In response to the report, Bet365 said in a statement: “Bet365 takes its legal and regulatory obligations very seriously and is licensed to undertake its activities by relevant regulatory authorities across a variety of jurisdictions and is compliant with all applicable legislation.

“There is no legislation that expressly prohibits the supply of remote gambling services into China by operators who are based outside China.

“Bet365 has no people, assets or infrastructure in China and does not engage any agents, aggregators or intermediaries, for any purpose, in China.

“In the view of bet365, and its lawyers, Chinese law does not extend to the provision of services into China by gambling operators and service providers who themselves have no nexus with the territory. Any allegation of illegality on the part of bet365 is therefore untrue.”

The operator also said it does not receive “renminbi from payment processors or otherwise”, and that it is not aware of “anyone in China being prosecuted for using its services”.

In 2005, China published judicial interpretations in relation to article 303 of its criminal law, which already stated: “Whoever, for the purpose of reaping profits, assembles a crowd to engage in gambling, opens a gambling house or makes an occupation of gambling is to be sentenced to not more than three years of fixed-term imprisonment, criminal detention or control, in addition to a fine”.

The interpretation added: “Whoever, for the purpose of reaping profits, sets up gambling websites on the internet or acts as an online gambling agent will be regarded as ‘opening gambling houses’ and will be punished according to article 303 of the criminal law”.

Meanwhile, Bet365 has confirmed in a notice to its customers in Romania that it intends to temporarily withdraw from the country.

The company said it will not accept new registrations from players in the country and has also removed Romania from the list of countries in which potential customers can register.

Bet365 said: “We are currently reviewing our position in Romania and decided to stop accepting new clients living in Romania at the moment.

“(We) hope to have more information in the future.

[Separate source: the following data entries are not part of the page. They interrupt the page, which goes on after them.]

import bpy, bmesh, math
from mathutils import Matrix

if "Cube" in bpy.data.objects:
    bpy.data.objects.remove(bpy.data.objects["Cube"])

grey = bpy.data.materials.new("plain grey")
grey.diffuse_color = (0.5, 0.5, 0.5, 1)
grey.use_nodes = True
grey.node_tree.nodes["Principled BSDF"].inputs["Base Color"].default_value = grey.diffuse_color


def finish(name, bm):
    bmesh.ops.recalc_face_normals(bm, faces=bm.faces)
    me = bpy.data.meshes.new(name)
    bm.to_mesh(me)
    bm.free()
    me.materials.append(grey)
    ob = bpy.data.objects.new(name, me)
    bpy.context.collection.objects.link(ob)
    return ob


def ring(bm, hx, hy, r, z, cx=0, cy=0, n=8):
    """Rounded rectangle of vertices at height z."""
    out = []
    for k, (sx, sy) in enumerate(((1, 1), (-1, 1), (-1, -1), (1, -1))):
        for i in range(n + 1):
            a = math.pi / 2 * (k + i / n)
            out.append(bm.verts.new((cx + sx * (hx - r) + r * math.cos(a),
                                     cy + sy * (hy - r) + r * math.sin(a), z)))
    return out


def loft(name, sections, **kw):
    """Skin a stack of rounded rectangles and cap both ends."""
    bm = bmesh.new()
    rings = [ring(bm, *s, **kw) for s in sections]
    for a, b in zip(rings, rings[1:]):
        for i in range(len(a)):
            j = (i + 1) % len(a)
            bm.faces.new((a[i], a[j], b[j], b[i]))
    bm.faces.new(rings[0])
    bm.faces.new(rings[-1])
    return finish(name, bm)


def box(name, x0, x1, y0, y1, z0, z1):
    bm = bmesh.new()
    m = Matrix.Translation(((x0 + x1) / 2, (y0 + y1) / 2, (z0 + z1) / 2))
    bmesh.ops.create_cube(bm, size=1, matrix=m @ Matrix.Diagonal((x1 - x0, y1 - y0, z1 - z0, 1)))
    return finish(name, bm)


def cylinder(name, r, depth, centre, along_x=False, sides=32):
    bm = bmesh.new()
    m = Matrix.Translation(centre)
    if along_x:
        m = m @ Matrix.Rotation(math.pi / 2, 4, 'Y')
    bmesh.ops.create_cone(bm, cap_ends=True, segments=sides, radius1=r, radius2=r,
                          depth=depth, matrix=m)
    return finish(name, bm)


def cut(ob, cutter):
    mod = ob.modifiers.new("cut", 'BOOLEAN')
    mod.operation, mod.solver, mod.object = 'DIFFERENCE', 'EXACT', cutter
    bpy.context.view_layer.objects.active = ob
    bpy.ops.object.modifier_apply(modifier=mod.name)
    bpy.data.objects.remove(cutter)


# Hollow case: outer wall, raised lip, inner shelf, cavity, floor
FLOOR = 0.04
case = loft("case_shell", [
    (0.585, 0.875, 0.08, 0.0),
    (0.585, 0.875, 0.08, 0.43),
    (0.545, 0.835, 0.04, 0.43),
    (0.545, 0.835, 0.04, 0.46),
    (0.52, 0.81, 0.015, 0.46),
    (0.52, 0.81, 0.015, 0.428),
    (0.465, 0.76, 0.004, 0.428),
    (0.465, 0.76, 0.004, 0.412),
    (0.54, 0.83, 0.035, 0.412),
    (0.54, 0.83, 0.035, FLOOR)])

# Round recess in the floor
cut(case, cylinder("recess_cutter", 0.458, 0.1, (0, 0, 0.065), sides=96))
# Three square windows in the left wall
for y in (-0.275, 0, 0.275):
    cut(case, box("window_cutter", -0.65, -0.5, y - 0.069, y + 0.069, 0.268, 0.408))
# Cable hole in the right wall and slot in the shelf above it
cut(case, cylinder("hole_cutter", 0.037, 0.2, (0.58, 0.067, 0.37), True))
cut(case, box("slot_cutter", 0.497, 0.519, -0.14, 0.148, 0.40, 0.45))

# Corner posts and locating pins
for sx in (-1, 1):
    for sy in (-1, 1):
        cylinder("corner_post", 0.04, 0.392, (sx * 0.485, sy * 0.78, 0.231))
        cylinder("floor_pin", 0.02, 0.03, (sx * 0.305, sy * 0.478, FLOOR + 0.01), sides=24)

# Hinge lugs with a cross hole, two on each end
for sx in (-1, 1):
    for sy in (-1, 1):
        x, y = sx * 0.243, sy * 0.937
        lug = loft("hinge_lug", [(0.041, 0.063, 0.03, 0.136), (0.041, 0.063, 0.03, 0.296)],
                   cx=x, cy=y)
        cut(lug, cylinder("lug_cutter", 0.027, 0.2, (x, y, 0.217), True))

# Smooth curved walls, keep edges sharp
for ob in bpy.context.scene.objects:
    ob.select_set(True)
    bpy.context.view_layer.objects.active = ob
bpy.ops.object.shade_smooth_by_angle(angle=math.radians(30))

We apologise for any inconvenience caused.”

Related article: Bet365 announces relocation to Gibraltar